--- Data for review Enclosed Below ---

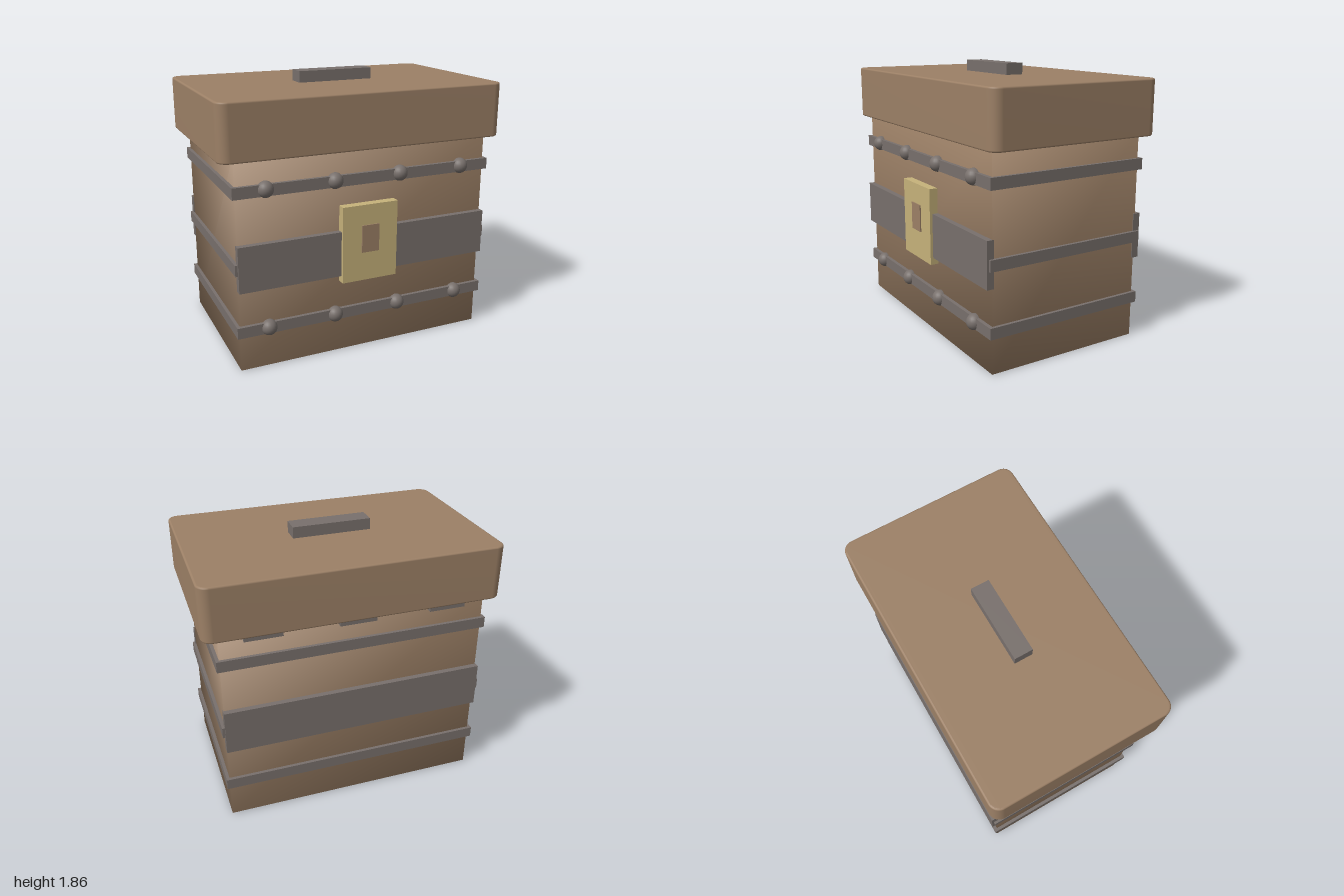
import * as THREE from 'three';
import { mergeVertices } from 'three/addons/utils/BufferGeometryUtils.js';

const mat = (name, color) => Object.assign(new THREE.MeshStandardMaterial({ color }), { name });

// Weld all corners so shading flows softly over the edges
function soften(geo) {
  geo.deleteAttribute('normal');
  geo.deleteAttribute('uv');
  geo = mergeVertices(geo, 1e-4);
  geo.computeVertexNormals();
  return geo;
}

// Rounded rectangle extruded upward, with a small bevel on its rims
function lidGeometry(w, h, d, r, bevel) {
  const x = w / 2 - bevel, y = d / 2 - bevel, s = new THREE.Shape();
  s.absarc(x - r, y - r, r, 0, Math.PI / 2);
  s.absarc(-x + r, y - r, r, Math.PI / 2, Math.PI);
  s.absarc(-x + r, -y + r, r, Math.PI, Math.PI * 1.5);
  s.absarc(x - r, -y + r, r, Math.PI * 1.5, Math.PI * 2);
  const geo = new THREE.ExtrudeGeometry(s, {
    depth: h - 2 * bevel, bevelSize: bevel, bevelThickness: bevel, bevelSegments: 3, curveSegments: 6,
  });
  geo.rotateX(-Math.PI / 2).translate(0, bevel, 0);
  return soften(geo);
}

export function createModel() {
  const root = new THREE.Group();
  root.name = 'chest';
  const leather = mat('brown', 0x9c8066);
  const iron = mat('iron grey', 0x78706c);
  const brass = mat('pale brass', 0xc6b27a);

  const add = (name, geo, material, x, y, z) => {
    const m = new THREE.Mesh(geo, material);
    m.name = name;
    m.position.set(x, y, z);
    root.add(m);
    return m;
  };
  // Box given by its extents on each axis
  const box = (name, material, [x0, x1], [y0, y1], [z0, z1]) =>
    add(name, new THREE.BoxGeometry(x1 - x0, y1 - y0, z1 - z0), material,
      (x0 + x1) / 2, (y0 + y1) / 2, (z0 + z1) / 2);

  // Body and lid
  add('body', soften(new THREE.BoxGeometry(1.8, 1.447, 1.125)), leather, 0, 0.7265, -0.003);
  add('lid', lidGeometry(2, 0.37, 1.248, 0.06, 0.012), leather, 0, 1.413, -0.006);
  box('handle', iron, [-0.27, 0.27], [1.78, 1.86], [-0.068, 0.058]);

  // Thin straps running all the way round
  for (const y of [0.285, 0.72, 1.22]) {
    box('strap', iron, [-0.922, 0.922], [y - 0.038, y + 0.038], [-0.588, 0.585]);
  }

  // Wide bands on front and back
  box('frontBand', iron, [-0.905, 0.905], [0.567, 0.877], [0.55, 0.6]);
  box('backBand', iron, [-0.905, 0.905], [0.567, 0.877], [-0.603, -0.55]);

  // Lock plate and keyhole
  box('lockPlate', brass, [-0.2, 0.2], [0.52, 1.05], [0.55, 0.619]);
  box('keyhole', leather, [-0.063, 0.063], [0.72, 0.91], [0.61, 0.627]);

  // Rivets on the upper and lower straps
  const rivet = new THREE.SphereGeometry(0.054, 20, 14);
  for (const y of [0.287, 1.225])
    for (const x of [-0.705, -0.235, 0.235, 0.705]) add('rivet', rivet, iron, x, y, 0.572);

  // Hinges peeking out under the lid at the back
  for (const x of [-0.62, 0, 0.62]) {
    box('hinge', iron, [x - 0.125, x + 0.125], [1.378, 1.5], [-0.604, -0.55]);
  }

  // Foot pads almost flush with the underside
  for (const x of [-0.82, 0.82])
    for (const z of [-0.483, 0.477]) box('foot', iron, [x - 0.065, x + 0.065], [0, 0.05], [z - 0.065, z + 0.065]);

  return root;
}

--- End of Enclosed Data for review ---

◆ **Assignment**
With "lidGeometry" as the search string, filter the records and return each line that has it.

◆ **Solution for this task**
function lidGeometry(w, h, d, r, bevel) {
  add('lid', lidGeometry(2, 0.37, 1.248, 0.06, 0.012), leather, 0, 1.413, -0.006);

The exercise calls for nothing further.